───── Information supplied ─────
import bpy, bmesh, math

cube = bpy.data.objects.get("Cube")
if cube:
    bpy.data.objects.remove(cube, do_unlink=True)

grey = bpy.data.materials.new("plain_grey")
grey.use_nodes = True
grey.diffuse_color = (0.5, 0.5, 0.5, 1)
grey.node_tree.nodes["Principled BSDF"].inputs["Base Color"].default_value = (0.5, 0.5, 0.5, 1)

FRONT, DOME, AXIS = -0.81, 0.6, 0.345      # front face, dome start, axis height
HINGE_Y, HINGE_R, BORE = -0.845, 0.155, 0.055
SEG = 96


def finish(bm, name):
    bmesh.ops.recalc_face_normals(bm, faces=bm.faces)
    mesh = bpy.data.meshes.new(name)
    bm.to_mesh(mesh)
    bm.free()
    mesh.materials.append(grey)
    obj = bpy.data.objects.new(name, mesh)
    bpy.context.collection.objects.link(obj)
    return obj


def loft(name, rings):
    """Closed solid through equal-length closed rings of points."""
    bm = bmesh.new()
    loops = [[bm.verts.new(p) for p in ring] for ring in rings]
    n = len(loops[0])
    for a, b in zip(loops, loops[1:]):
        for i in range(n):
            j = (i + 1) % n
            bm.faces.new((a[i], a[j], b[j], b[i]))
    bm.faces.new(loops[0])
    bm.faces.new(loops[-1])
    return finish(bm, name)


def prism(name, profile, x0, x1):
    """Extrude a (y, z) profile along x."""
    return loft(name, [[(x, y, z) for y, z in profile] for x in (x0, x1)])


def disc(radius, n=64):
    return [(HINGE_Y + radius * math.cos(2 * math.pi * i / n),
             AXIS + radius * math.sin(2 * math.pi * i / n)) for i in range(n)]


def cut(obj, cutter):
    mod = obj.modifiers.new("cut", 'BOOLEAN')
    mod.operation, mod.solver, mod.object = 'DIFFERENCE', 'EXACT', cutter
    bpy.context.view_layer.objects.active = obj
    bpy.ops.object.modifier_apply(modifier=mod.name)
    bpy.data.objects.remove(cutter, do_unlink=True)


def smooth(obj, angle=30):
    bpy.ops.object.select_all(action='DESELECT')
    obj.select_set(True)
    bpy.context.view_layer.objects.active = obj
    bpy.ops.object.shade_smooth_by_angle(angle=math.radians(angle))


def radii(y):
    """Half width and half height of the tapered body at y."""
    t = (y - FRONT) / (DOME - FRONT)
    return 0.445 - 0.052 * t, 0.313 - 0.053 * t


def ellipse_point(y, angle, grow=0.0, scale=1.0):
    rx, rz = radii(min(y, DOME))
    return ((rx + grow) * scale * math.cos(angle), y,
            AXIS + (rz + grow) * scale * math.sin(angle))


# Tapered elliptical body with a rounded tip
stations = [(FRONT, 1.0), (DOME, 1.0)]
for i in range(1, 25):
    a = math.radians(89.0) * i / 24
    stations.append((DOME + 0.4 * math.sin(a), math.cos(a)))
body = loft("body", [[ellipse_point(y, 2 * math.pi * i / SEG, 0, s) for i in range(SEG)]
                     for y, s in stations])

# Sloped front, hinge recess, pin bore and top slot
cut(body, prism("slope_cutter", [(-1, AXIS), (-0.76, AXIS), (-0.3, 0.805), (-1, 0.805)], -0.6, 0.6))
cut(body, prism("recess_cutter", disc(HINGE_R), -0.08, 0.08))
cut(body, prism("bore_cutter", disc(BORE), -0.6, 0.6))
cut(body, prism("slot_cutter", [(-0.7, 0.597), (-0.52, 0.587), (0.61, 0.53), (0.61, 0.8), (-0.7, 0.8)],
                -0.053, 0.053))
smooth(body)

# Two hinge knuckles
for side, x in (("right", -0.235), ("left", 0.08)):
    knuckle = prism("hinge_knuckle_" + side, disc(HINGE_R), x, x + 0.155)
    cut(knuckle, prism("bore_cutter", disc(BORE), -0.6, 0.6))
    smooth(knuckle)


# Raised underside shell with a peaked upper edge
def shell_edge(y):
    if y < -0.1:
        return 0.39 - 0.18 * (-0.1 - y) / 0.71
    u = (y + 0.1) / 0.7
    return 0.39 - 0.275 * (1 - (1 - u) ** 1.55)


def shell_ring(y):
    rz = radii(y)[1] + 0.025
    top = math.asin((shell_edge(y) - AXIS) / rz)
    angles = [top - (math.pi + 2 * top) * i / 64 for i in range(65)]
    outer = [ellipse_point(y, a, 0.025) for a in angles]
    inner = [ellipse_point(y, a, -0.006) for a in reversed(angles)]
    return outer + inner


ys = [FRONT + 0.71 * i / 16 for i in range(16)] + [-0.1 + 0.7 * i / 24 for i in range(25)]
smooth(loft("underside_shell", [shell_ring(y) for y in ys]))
─────
───── Information supplied ─────
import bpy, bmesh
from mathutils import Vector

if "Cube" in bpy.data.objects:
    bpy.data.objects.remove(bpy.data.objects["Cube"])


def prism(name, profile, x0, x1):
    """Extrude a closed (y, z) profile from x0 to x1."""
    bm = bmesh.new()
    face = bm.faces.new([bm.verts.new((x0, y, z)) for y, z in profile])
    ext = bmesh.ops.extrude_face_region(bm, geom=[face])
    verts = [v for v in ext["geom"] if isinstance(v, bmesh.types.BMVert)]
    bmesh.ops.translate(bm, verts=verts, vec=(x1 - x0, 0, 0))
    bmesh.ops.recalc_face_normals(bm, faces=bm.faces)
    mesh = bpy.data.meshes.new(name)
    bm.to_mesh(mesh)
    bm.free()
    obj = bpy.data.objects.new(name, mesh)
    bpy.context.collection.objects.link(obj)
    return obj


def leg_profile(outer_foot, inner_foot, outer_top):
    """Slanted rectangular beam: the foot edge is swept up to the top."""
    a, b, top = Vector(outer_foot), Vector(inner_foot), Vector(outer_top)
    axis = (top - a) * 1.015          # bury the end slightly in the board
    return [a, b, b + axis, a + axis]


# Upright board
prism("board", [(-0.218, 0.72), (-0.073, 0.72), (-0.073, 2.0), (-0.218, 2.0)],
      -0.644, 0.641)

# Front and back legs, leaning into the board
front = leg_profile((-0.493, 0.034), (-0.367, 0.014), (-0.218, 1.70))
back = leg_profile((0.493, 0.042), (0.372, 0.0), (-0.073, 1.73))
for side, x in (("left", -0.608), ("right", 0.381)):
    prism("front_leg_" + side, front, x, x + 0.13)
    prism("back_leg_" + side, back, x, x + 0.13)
─────
● What to work on:
Give back exactly the lines above starting at the line where "# Upright board" appears and ending at the line where "0.014), (-0.218, 1.70))" appears, both included, with no other lines.

● Answer to the exercise:
# Upright board
prism("board", [(-0.218, 0.72), (-0.073, 0.72), (-0.073, 2.0), (-0.218, 2.0)],
      -0.644, 0.641)

# Front and back legs, leaning into the board
front = leg_profile((-0.493, 0.034), (-0.367, 0.014), (-0.218, 1.70))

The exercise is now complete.